§ **Task goal**
What's needed is a word-for-word retyping of the entries below, pictures omitted.

§ **Raw data**
----

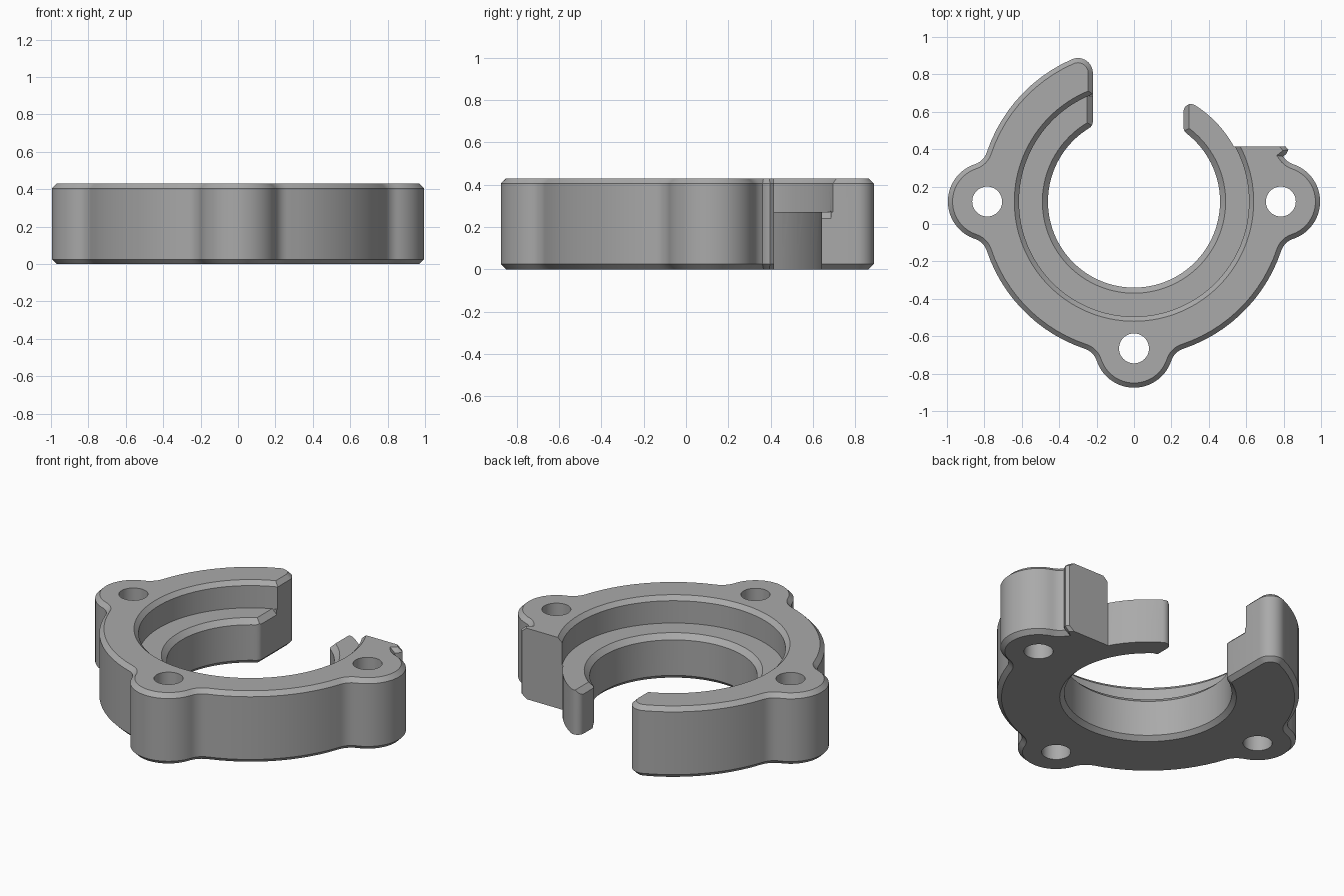
import bpy, bmesh
from math import sin, cos, acos, asin, atan2, sqrt, hypot, radians, pi, tau
from mathutils import Matrix

if "Cube" in bpy.data.objects:
    bpy.data.objects.remove(bpy.data.objects["Cube"])

HEIGHT, LEDGE, CY = 0.43, 0.27, 0.12      # total height, ledge height, ring centre y
RING, BORE, TONGUE = 0.83, 0.46, 0.61     # radii
EAR_D, EAR_R, FILLET, HOLE = 0.785, 0.21, 0.1, 0.08
CHAMFER, CUT_Y = 0.025, 0.415
LEFT_END, RIGHT_END = -0.22, 0.265


def arc(cx, cy, r, a0, a1, step=0.07):
    n = max(4, int(abs(a1 - a0) / step))
    return [(cx + r * cos(a0 + (a1 - a0) * i / n), cy + r * sin(a0 + (a1 - a0) * i / n))
            for i in range(n + 1)]


# Angles where an ear's fillets touch the ring and the ear
fd = RING + FILLET
alpha = acos((fd**2 + EAR_D**2 - (EAR_R + FILLET)**2) / (2 * fd * EAR_D))
phi = atan2(fd * sin(alpha), fd * cos(alpha) - EAR_D)


def ear(angle, last=pi + alpha):
    fx, fy = fd * cos(alpha), fd * sin(alpha)
    pts = arc(fx, -fy, FILLET, pi - alpha, pi - phi, 0.15)
    pts += arc(EAR_D, 0, EAR_R, -phi, phi)[1:-1]
    pts += arc(fx, fy, FILLET, pi + phi, last, 0.15)
    c, s = cos(angle), sin(angle)
    return [(x * c - y * s, x * s + y * c) for x, y in pts]


def corner(x, dist):
    """Centre of a corner round at a given x and distance from the ring centre."""
    y = sqrt(dist**2 - x**2)
    return x, y, atan2(y, x)


# Outline, counter-clockwise about the ring centre
r = 0.04
tx, ty, ta = corner(RIGHT_END + r, TONGUE - r)
ix, iy, ia = corner(RIGHT_END + r, BORE + r)
jx, jy, ja = corner(LEFT_END - r, BORE + r)
ox, oy, oa = corner(LEFT_END - 2 * r, RING - 2 * r)
cut = CUT_Y - CY
outline = ear(0, radians(212))
outline += [(0.815, cut - 0.04), (0.825, cut - 0.018), (0.81, cut)]
outline += arc(0, 0, TONGUE, asin(cut / TONGUE), ta)
outline += arc(tx, ty, r, ta, pi, 0.25)[1:]
outline += arc(ix, iy, r, pi, pi + ia, 0.25)
outline += arc(0, 0, BORE, ia, ja - tau, 0.05)[1:-1]
outline += arc(jx, jy, r, ja + pi, tau, 0.25)
outline += arc(ox, oy, 2 * r, 0, oa, 0.15)
outline += arc(0, 0, RING, oa, pi - alpha)[1:-1]
outline += ear(pi)
outline += arc(0, 0, RING, pi + alpha, 1.5 * pi - alpha)[1:-1]
outline += ear(1.5 * pi)
outline += arc(0, 0, RING, 1.5 * pi + alpha, tau - alpha)[1:-1]


def make(name, bm):
    bmesh.ops.recalc_face_normals(bm, faces=bm.faces)
    mesh = bpy.data.meshes.new(name)
    bm.to_mesh(mesh)
    bm.free()
    obj = bpy.data.objects.new(name, mesh)
    bpy.context.collection.objects.link(obj)
    return obj


# Clamp body: extruded outline with chamfered rims
bm = bmesh.new()
base = bm.faces.new([bm.verts.new((x, y + CY, 0)) for x, y in outline])
top = bmesh.ops.extrude_face_region(bm, geom=[base], use_keep_orig=True)["geom"]
bmesh.ops.translate(bm, vec=(0, 0, HEIGHT), verts=[g for g in top if isinstance(g, bmesh.types.BMVert)])


def chamfered(edge):
    a, b = (v.co for v in edge.verts)
    if abs(a.z - b.z) > 0.01:
        return False
    m = (a + b) / 2
    rad = hypot(m.x, m.y - CY)
    if rad < BORE + 0.01:
        return m.z < 0.1
    return not (m.x > 0.2 and m.y > CUT_Y - 0.005)


bmesh.ops.bevel(bm, geom=[e for e in bm.edges if chamfered(e)], offset=CHAMFER,
                segments=1, affect='EDGES', clamp_overlap=False)
body = make("clamp_body", bm)

cutters = []

# Counterbore: revolved profile leaving the inner ledge and its chamfers
profile = [(0, 0.23), (0.45, 0.23), (0.49, LEDGE), (0.615, LEDGE),
           (0.615, HEIGHT - CHAMFER), (0.665, HEIGHT + CHAMFER), (0, HEIGHT + CHAMFER)]
bm = bmesh.new()
pv = [bm.verts.new((x, CY, z)) for x, z in profile]
pe = [bm.edges.new(p) for p in zip(pv, pv[1:])]
bmesh.ops.spin(bm, geom=pv + pe, cent=(0, CY, 0), axis=(0, 0, 1), angle=tau, steps=128)
bmesh.ops.remove_doubles(bm, verts=bm.verts, dist=1e-4)
cutters.append(make("counterbore_cutter", bm))

# Bolt holes through the ears
for a in (0, pi, 1.5 * pi):
    bm = bmesh.new()
    bmesh.ops.create_cone(bm, cap_ends=True, segments=48, radius1=HOLE, radius2=HOLE, depth=1,
                          matrix=Matrix.Translation((EAR_D * cos(a), CY + EAR_D * sin(a), 0.2)))
    cutters.append(make("bolt_hole_cutter", bm))

# Sloped ends of the ledge
for x, y0, y1 in ((LEFT_END, 0.4, 0.685), (RIGHT_END, 0.4, 0.7)):
    bm = bmesh.new()
    side = 0.03 * sqrt(2)
    bmesh.ops.create_cube(bm, size=1, matrix=Matrix.Translation((x, (y0 + y1) / 2, LEDGE))
                          @ Matrix.Rotation(pi / 4, 4, 'Y') @ Matrix.Diagonal((side, y1 - y0, side, 1)))
    cutters.append(make("ledge_end_cutter", bm))

bpy.ops.object.select_all(action='DESELECT')
bpy.context.view_layer.objects.active = body
body.select_set(True)
for c in cutters:
    mod = body.modifiers.new("cut", 'BOOLEAN')
    mod.operation, mod.solver, mod.object = 'DIFFERENCE', 'EXACT', c
    bpy.ops.object.modifier_apply(modifier=mod.name)
    bpy.data.objects.remove(c)

# Single grey finish
grey = bpy.data.materials.new("plain_grey")
grey.use_nodes = True
color = (0.4, 0.4, 0.4, 1)
grey.diffuse_color = color
grey.node_tree.nodes["Principled BSDF"].inputs["Base Color"].default_value = color
body.data.materials.clear()
body.data.materials.append(grey)
bpy.ops.object.shade_smooth_by_angle(angle=radians(30))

----

§ **Output**
import bpy, bmesh
from math import sin, cos, acos, asin, atan2, sqrt, hypot, radians, pi, tau
from mathutils import Matrix

if "Cube" in bpy.data.objects:
    bpy.data.objects.remove(bpy.data.objects["Cube"])

HEIGHT, LEDGE, CY = 0.43, 0.27, 0.12      # total height, ledge height, ring centre y
RING, BORE, TONGUE = 0.83, 0.46, 0.61     # radii
EAR_D, EAR_R, FILLET, HOLE = 0.785, 0.21, 0.1, 0.08
CHAMFER, CUT_Y = 0.025, 0.415
LEFT_END, RIGHT_END = -0.22, 0.265


def arc(cx, cy, r, a0, a1, step=0.07):
    n = max(4, int(abs(a1 - a0) / step))
    return [(cx + r * cos(a0 + (a1 - a0) * i / n), cy + r * sin(a0 + (a1 - a0) * i / n))
            for i in range(n + 1)]


# Angles where an ear's fillets touch the ring and the ear
fd = RING + FILLET
alpha = acos((fd**2 + EAR_D**2 - (EAR_R + FILLET)**2) / (2 * fd * EAR_D))
phi = atan2(fd * sin(alpha), fd * cos(alpha) - EAR_D)


def ear(angle, last=pi + alpha):
    fx, fy = fd * cos(alpha), fd * sin(alpha)
    pts = arc(fx, -fy, FILLET, pi - alpha, pi - phi, 0.15)
    pts += arc(EAR_D, 0, EAR_R, -phi, phi)[1:-1]
    pts += arc(fx, fy, FILLET, pi + phi, last, 0.15)
    c, s = cos(angle), sin(angle)
    return [(x * c - y * s, x * s + y * c) for x, y in pts]


def corner(x, dist):
    """Centre of a corner round at a given x and distance from the ring centre."""
    y = sqrt(dist**2 - x**2)
    return x, y, atan2(y, x)


# Outline, counter-clockwise about the ring centre
r = 0.04
tx, ty, ta = corner(RIGHT_END + r, TONGUE - r)
ix, iy, ia = corner(RIGHT_END + r, BORE + r)
jx, jy, ja = corner(LEFT_END - r, BORE + r)
ox, oy, oa = corner(LEFT_END - 2 * r, RING - 2 * r)
cut = CUT_Y - CY
outline = ear(0, radians(212))
outline += [(0.815, cut - 0.04), (0.825, cut - 0.018), (0.81, cut)]
outline += arc(0, 0, TONGUE, asin(cut / TONGUE), ta)
outline += arc(tx, ty, r, ta, pi, 0.25)[1:]
outline += arc(ix, iy, r, pi, pi + ia, 0.25)
outline += arc(0, 0, BORE, ia, ja - tau, 0.05)[1:-1]
outline += arc(jx, jy, r, ja + pi, tau, 0.25)
outline += arc(ox, oy, 2 * r, 0, oa, 0.15)
outline += arc(0, 0, RING, oa, pi - alpha)[1:-1]
outline += ear(pi)
outline += arc(0, 0, RING, pi + alpha, 1.5 * pi - alpha)[1:-1]
outline += ear(1.5 * pi)
outline += arc(0, 0, RING, 1.5 * pi + alpha, tau - alpha)[1:-1]


def make(name, bm):
    bmesh.ops.recalc_face_normals(bm, faces=bm.faces)
    mesh = bpy.data.meshes.new(name)
    bm.to_mesh(mesh)
    bm.free()
    obj = bpy.data.objects.new(name, mesh)
    bpy.context.collection.objects.link(obj)
    return obj


# Clamp body: extruded outline with chamfered rims
bm = bmesh.new()
base = bm.faces.new([bm.verts.new((x, y + CY, 0)) for x, y in outline])
top = bmesh.ops.extrude_face_region(bm, geom=[base], use_keep_orig=True)["geom"]
bmesh.ops.translate(bm, vec=(0, 0, HEIGHT), verts=[g for g in top if isinstance(g, bmesh.types.BMVert)])


def chamfered(edge):
    a, b = (v.co for v in edge.verts)
    if abs(a.z - b.z) > 0.01:
        return False
    m = (a + b) / 2
    rad = hypot(m.x, m.y - CY)
    if rad < BORE + 0.01:
        return m.z < 0.1
    return not (m.x > 0.2 and m.y > CUT_Y - 0.005)


bmesh.ops.bevel(bm, geom=[e for e in bm.edges if chamfered(e)], offset=CHAMFER,
                segments=1, affect='EDGES', clamp_overlap=False)
body = make("clamp_body", bm)

cutters = []

# Counterbore: revolved profile leaving the inner ledge and its chamfers
profile = [(0, 0.23), (0.45, 0.23), (0.49, LEDGE), (0.615, LEDGE),
           (0.615, HEIGHT - CHAMFER), (0.665, HEIGHT + CHAMFER), (0, HEIGHT + CHAMFER)]
bm = bmesh.new()
pv = [bm.verts.new((x, CY, z)) for x, z in profile]
pe = [bm.edges.new(p) for p in zip(pv, pv[1:])]
bmesh.ops.spin(bm, geom=pv + pe, cent=(0, CY, 0), axis=(0, 0, 1), angle=tau, steps=128)
bmesh.ops.remove_doubles(bm, verts=bm.verts, dist=1e-4)
cutters.append(make("counterbore_cutter", bm))

# Bolt holes through the ears
for a in (0, pi, 1.5 * pi):
    bm = bmesh.new()
    bmesh.ops.create_cone(bm, cap_ends=True, segments=48, radius1=HOLE, radius2=HOLE, depth=1,
                          matrix=Matrix.Translation((EAR_D * cos(a), CY + EAR_D * sin(a), 0.2)))
    cutters.append(make("bolt_hole_cutter", bm))

# Sloped ends of the ledge
for x, y0, y1 in ((LEFT_END, 0.4, 0.685), (RIGHT_END, 0.4, 0.7)):
    bm = bmesh.new()
    side = 0.03 * sqrt(2)
    bmesh.ops.create_cube(bm, size=1, matrix=Matrix.Translation((x, (y0 + y1) / 2, LEDGE))
                          @ Matrix.Rotation(pi / 4, 4, 'Y') @ Matrix.Diagonal((side, y1 - y0, side, 1)))
    cutters.append(make("ledge_end_cutter", bm))

bpy.ops.object.select_all(action='DESELECT')
bpy.context.view_layer.objects.active = body
body.select_set(True)
for c in cutters:
    mod = body.modifiers.new("cut", 'BOOLEAN')
    mod.operation, mod.solver, mod.object = 'DIFFERENCE', 'EXACT', c
    bpy.ops.object.modifier_apply(modifier=mod.name)
    bpy.data.objects.remove(c)

# Single grey finish
grey = bpy.data.materials.new("plain_grey")
grey.use_nodes = True
color = (0.4, 0.4, 0.4, 1)
grey.diffuse_color = color
grey.node_tree.nodes["Principled BSDF"].inputs["Base Color"].default_value = color
body.data.materials.clear()
body.data.materials.append(grey)
bpy.ops.object.shade_smooth_by_angle(angle=radians(30))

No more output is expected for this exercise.